**Required work**
Go through the data below and copy each line that includes "sides".

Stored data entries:
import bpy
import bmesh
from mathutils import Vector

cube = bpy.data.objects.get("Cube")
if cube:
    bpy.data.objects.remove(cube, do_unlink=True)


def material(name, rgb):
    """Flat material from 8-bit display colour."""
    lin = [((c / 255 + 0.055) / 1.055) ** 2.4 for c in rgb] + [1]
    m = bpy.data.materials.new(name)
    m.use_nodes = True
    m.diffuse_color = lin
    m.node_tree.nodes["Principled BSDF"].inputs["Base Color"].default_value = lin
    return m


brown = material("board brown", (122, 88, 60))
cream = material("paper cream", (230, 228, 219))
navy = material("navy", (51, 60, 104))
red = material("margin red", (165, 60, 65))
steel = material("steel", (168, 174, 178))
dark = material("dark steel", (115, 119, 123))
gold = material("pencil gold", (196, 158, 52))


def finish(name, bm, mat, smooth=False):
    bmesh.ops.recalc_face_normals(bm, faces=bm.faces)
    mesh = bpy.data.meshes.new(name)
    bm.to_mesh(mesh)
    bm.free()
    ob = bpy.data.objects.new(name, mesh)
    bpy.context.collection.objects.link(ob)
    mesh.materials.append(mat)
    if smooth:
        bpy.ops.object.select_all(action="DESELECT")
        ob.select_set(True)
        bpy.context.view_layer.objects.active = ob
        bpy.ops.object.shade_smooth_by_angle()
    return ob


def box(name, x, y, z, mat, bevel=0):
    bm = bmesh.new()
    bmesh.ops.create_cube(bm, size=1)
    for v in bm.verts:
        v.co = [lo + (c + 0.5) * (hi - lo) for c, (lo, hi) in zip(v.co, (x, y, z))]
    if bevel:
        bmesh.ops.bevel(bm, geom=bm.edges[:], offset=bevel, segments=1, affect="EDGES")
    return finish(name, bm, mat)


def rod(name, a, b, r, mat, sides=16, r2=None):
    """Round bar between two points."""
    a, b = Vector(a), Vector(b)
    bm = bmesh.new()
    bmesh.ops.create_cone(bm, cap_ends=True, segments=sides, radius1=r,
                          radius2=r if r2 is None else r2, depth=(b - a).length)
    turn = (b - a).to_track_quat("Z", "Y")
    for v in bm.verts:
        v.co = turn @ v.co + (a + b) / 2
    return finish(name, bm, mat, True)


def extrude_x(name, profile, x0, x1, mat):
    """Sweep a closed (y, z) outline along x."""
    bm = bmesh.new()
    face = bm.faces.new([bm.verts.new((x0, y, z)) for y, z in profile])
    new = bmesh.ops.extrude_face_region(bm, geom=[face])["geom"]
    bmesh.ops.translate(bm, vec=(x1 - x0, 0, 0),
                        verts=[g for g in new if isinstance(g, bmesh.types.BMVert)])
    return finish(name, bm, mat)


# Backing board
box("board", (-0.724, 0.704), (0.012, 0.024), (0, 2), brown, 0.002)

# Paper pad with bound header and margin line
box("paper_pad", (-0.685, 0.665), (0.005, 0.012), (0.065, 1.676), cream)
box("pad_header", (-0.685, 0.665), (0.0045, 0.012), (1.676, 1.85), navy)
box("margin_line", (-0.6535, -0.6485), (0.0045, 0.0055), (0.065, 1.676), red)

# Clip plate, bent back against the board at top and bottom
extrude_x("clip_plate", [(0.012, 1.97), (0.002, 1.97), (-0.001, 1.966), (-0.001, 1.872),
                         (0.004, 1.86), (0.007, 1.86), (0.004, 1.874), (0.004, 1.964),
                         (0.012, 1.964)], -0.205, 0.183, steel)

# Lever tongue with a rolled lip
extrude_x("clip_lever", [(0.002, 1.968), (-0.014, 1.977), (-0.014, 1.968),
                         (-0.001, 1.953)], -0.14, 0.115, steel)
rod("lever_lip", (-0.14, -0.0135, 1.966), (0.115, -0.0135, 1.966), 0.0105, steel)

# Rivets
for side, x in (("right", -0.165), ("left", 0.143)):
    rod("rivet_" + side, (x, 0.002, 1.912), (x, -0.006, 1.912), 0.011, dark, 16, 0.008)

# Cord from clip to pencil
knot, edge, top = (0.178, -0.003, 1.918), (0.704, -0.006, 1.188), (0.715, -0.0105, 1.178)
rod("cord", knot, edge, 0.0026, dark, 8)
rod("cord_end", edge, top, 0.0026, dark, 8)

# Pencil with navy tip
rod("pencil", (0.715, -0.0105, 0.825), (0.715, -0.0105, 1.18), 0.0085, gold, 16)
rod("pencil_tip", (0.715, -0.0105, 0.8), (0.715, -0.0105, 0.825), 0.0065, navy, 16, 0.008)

**Response**
def rod(name, a, b, r, mat, sides=16, r2=None):
    bmesh.ops.create_cone(bm, cap_ends=True, segments=sides, radius1=r,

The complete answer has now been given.